Charter Schools FAQ
What is a charter school?
A charter school, or public school academy, is a public school held to all, if not more, standards than a traditional public school. A university, community college, intermediate school district, or a traditional K-12 school district authorizes a charter school. It is designed to allow innovative and accountable choices to families.
Why do we need charter schools?
Charter schools give parents and students a choice. Geographic and demographic conditions should not dictate a student’s choice of school. Also, each student learns differently and should have options to choose the best learning environment to maximize their potential.
What is the difference between traditional public schools and charter schools?
Charter schools are public schools in every sense, but they are free to be more innovative for the means of improving student achievement. In exchange for this freedom, charter schools are help to a higher standard in terms of being accountable for fulfilling their chartered mission.
When did the first charter school open in Michigan?
After the passing of legislation in 1993, the first charter school opened its doors. In 1994, 14 charter schools opened.
How many charter schools are there currently in Michigan?

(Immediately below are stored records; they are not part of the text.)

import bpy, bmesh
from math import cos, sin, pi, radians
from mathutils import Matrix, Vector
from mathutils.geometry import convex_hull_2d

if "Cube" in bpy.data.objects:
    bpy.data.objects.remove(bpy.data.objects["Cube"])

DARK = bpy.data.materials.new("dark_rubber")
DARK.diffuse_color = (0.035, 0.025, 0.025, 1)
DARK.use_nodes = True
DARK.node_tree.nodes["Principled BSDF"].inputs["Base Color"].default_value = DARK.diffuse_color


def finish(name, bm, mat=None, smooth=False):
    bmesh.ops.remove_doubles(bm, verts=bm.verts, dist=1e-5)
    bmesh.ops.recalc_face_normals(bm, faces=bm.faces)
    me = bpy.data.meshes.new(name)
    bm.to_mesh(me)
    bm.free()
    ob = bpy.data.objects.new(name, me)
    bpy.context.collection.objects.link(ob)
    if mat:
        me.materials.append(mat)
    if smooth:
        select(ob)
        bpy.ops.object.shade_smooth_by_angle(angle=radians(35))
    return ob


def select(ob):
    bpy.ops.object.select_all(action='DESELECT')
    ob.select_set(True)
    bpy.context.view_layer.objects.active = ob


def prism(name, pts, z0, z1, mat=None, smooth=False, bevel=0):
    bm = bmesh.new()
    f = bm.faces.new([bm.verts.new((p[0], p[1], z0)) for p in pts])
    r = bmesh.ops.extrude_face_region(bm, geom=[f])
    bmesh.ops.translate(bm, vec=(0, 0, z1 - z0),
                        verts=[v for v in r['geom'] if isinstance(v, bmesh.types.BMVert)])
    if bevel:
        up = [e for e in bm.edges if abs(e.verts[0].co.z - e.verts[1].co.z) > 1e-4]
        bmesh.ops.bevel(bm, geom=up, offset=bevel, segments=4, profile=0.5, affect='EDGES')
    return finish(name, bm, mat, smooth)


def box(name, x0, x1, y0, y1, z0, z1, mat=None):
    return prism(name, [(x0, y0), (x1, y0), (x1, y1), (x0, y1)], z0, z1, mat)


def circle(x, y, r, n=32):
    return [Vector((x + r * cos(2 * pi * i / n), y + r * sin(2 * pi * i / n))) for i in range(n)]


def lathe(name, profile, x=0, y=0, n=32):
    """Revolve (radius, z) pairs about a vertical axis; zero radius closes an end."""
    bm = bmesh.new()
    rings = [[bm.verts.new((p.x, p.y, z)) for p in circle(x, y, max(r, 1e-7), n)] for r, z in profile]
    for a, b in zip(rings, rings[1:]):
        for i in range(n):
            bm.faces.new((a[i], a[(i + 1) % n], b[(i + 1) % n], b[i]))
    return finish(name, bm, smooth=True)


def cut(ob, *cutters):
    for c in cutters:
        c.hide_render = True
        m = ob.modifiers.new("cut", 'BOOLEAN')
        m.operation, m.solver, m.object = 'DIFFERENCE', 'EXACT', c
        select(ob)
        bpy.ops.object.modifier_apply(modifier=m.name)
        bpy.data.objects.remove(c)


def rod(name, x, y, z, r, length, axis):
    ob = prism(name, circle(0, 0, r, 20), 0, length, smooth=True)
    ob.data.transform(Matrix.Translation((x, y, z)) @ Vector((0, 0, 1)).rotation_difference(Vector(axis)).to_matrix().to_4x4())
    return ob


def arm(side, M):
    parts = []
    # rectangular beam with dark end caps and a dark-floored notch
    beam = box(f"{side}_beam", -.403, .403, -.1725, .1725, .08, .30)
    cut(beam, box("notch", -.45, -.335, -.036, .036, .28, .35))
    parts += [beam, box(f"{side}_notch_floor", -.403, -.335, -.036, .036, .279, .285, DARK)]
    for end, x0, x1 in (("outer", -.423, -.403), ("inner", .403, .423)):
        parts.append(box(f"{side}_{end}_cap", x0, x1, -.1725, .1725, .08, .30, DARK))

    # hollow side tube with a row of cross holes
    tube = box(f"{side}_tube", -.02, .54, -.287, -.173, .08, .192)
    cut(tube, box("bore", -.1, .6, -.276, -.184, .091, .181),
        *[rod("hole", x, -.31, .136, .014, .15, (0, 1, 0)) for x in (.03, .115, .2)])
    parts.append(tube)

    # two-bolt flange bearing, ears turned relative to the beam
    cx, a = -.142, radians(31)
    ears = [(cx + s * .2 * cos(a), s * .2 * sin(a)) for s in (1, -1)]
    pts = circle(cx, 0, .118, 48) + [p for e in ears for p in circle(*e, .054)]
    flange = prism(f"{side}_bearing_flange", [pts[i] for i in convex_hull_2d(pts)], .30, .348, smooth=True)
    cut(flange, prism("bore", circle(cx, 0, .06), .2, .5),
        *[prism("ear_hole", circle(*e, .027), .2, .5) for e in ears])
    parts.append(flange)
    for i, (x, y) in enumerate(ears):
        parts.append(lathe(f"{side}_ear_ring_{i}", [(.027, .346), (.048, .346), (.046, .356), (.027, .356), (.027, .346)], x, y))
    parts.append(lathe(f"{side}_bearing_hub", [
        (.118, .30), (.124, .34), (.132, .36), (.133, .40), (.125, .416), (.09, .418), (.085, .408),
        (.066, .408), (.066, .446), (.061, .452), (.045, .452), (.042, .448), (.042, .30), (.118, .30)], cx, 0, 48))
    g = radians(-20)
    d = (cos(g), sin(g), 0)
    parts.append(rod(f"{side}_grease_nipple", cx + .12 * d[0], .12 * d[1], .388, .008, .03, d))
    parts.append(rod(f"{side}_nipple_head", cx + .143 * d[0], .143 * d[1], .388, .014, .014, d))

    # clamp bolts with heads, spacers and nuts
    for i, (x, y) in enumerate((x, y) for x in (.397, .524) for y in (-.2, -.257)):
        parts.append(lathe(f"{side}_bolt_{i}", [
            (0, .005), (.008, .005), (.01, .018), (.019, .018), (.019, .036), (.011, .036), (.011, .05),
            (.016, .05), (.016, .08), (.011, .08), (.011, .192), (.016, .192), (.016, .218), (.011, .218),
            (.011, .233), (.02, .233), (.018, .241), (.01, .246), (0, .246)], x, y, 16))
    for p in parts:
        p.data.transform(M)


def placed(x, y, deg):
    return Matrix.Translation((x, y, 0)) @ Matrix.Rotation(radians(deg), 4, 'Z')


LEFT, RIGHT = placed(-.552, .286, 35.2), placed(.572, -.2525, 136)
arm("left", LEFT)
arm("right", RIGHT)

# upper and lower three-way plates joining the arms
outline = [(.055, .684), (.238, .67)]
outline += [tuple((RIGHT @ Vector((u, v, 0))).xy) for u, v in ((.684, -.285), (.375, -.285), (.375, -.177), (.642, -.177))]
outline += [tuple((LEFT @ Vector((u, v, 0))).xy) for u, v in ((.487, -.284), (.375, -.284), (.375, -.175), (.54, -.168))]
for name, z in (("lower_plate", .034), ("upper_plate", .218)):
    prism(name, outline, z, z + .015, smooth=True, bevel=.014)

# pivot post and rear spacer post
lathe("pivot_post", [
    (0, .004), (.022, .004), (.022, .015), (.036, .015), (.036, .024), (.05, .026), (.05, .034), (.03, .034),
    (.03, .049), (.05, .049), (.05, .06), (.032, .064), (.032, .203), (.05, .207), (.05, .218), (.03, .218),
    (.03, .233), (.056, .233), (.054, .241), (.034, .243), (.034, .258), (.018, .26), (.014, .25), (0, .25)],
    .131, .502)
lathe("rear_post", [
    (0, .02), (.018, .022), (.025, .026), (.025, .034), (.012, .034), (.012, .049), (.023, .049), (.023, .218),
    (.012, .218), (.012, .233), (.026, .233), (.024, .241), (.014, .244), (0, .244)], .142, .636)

There are 255 charter schools in the state, which includes 19 new schools in the 2011-2012 school year.
How many students do charter schools serve?
Currently, there are more than 116,000 Michigan students enrolled in charter schools, which is about 7% of all students in the state.
Do charter schools employ certified teachers?
Yes. All charter schools must use state-certified teachers. Special exceptions are granted to schools that are chartered by a state university or community college that may wish to use collegiate staff to teach charter school students.
Can charter schools choose their own students?
No. Charter schools are open to all students. When the number of student applications exceeds the number of available seats, a random selection lottery is held to determine which students will be enrolled. Charter schools actually enroll a higher proportion of poor, minority students than traditional public schools.
Do charter schools offer special education?
Yes. Charter schools may not be selective in their admission process and therefore must provide special education services to any student who requires them. About 10 percent of charter school students receive special education services, compared to approximately 13 percent in traditional public schools.
Do charter school students have to take the MEAP?
Yes. Charter schools students must take the MEAP and all other state and federally mandated assessments. Charter schools typically outperform traditional public schools on these tests, especially in the state’s urban centers. Statewide, 2,721 schools out of 3.433 (including charters) met AYP in 2011 (79%).
Are there unions in charter schools?
Typically, there are not, although there are no laws that prohibit it. There are a few charters that have unions. Most prefer the ability to innovative and remove the red tape element when a teacher is not performing.
What is a “cap” on charter schools?
A cap is an arbitrary limit placed on the number of university-authorized charter schools. As of March 28, 2012 the cap on charter schools will be gradually eliminated. The cap will be ultimately eliminated by January 1, 2015. There is also a cap on the number of cyber charter schools that can open in Michigan (15 schools authorized by a statewide authorizer), the total number of cyber charter students enrolled at each school (10,000 after their third year in operation), and a statewide cap of roughly 34,000 students.
What is a charter school authorizer?
An authorizer can be any public university, community college, traditional K-12 school district or intermediate school district. A charter school is essentially a government entity (a school or school district) ‘chartering’ a new government entity – a new public school district. Authorizers provide oversight to their charter school(s) and can revoke a charter at any time. They assure the schools are following all local, state and federal laws.
Who are the largest authorizers?
Of the state universities, Central Michigan University charters 56 schools, followed by Grand Valley State University with 37 schools, Ferris State University with 19, Saginaw Valley State University with 17, Lake Superior State University with 10, Eastern Michigan University with 8, Oakland University with 8, and Northern Michigan University with 5. Bay Mills Community College charters 44 schools.
How are charter schools funded?
Charter schools receive per-pupil funding from the state, in the same way that traditional public schools do, except they receive an average of about $1,300 less per student. Charter schools must also fund their own facilities. They cannot ask voters for millages to pay for facilities, technology or anything else.
How do charter schools fund facilities?
Charter schools are not allowed to ask voters for bond money, as traditional public schools can do. They must provide and pay for their own facilities.